**What is required:**
In the records that come next, find every line with "materials". Return those lines.
(Exercise input Opens)
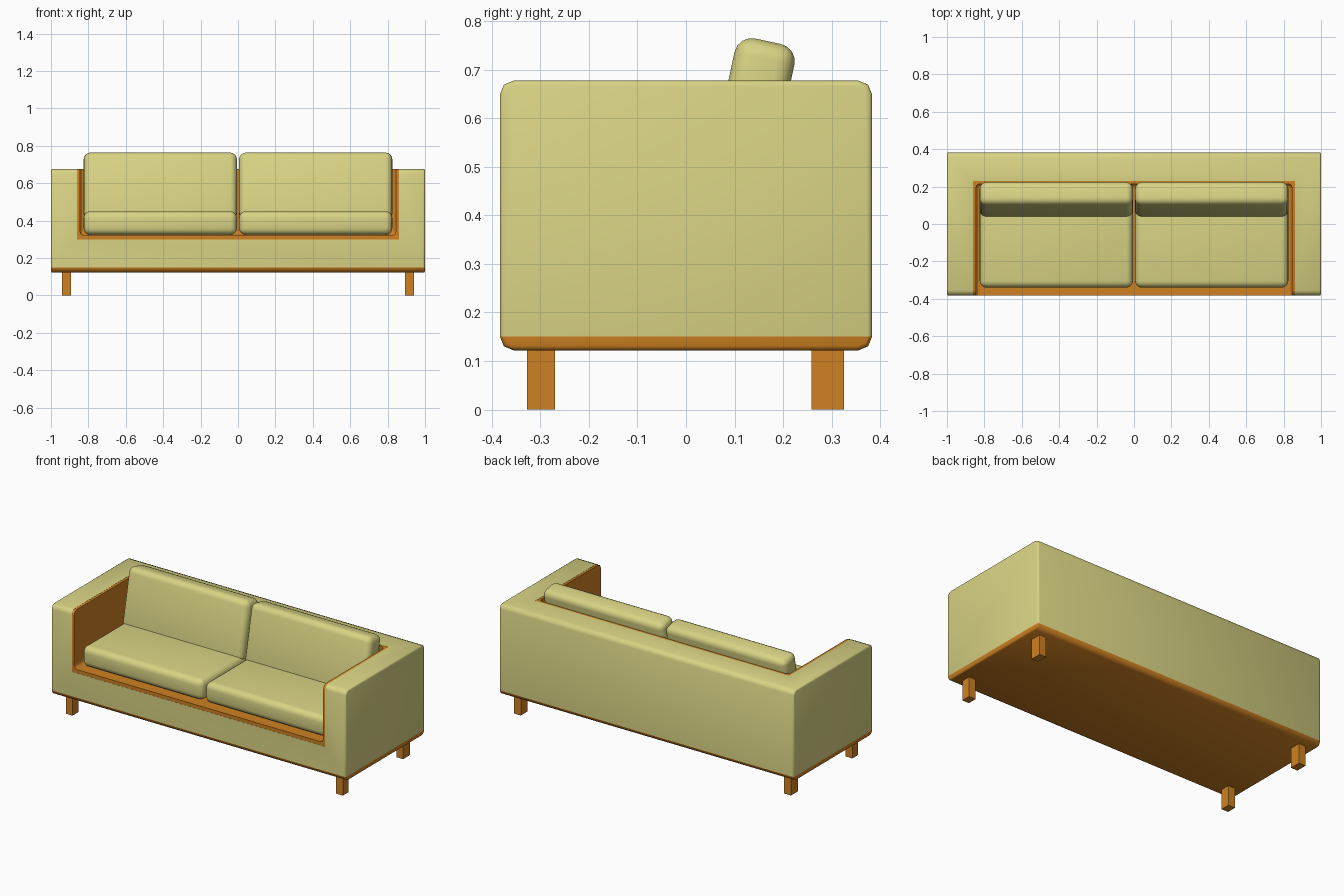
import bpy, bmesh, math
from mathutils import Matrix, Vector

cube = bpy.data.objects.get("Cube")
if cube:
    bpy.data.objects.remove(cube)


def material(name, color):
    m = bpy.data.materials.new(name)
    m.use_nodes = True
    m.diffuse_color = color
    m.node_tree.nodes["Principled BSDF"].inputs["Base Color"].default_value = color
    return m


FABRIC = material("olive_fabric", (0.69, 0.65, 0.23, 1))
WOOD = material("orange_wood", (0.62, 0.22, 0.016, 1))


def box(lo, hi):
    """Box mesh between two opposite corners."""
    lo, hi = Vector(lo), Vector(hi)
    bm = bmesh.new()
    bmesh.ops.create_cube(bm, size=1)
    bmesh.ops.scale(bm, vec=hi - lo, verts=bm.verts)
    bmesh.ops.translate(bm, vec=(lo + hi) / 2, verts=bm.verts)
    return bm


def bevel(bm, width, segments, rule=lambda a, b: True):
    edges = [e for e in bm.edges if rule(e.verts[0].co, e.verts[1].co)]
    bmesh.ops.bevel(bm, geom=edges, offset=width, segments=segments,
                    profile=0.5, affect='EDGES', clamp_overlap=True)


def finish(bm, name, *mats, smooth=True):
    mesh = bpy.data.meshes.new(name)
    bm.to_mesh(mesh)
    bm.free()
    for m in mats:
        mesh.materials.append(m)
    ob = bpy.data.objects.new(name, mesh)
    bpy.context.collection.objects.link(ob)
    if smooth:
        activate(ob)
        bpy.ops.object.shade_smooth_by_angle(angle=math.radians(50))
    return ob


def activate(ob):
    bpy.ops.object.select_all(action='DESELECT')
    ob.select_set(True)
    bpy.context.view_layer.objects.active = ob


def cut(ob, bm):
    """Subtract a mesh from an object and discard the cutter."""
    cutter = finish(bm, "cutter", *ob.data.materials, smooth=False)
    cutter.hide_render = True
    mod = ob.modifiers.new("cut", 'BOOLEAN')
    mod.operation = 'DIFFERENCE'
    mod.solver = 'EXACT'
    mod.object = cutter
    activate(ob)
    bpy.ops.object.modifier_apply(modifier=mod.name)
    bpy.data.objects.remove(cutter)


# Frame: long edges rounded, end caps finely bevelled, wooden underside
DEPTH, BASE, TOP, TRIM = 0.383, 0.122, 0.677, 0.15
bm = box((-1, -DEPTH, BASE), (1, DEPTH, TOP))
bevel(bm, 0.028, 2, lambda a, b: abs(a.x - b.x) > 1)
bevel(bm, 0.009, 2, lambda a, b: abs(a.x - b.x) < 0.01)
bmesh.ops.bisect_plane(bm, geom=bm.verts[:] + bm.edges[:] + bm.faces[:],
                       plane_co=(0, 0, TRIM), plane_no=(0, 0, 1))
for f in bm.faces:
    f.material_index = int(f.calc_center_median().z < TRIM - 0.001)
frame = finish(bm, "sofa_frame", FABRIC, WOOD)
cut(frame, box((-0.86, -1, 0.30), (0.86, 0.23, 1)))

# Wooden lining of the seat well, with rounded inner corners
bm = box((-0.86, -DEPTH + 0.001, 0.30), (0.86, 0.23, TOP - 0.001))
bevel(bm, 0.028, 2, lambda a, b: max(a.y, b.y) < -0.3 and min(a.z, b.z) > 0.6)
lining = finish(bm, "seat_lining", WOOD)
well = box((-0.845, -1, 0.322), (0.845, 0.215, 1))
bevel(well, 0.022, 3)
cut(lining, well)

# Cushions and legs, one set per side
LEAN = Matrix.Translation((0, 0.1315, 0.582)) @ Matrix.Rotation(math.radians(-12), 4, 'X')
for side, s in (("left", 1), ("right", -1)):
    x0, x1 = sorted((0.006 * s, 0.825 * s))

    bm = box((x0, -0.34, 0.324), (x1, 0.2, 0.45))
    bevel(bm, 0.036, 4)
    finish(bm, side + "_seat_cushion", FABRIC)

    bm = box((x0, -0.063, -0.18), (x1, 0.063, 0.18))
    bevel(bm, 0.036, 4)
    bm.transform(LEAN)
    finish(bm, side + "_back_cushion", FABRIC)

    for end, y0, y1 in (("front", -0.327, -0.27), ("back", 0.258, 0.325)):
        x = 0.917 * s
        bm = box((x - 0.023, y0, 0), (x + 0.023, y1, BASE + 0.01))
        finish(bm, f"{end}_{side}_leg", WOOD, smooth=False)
(Exercise input Closes)
**Result below:**
    m = bpy.data.materials.new(name)
        mesh.materials.append(m)
    cutter = finish(bm, "cutter", *ob.data.materials, smooth=False)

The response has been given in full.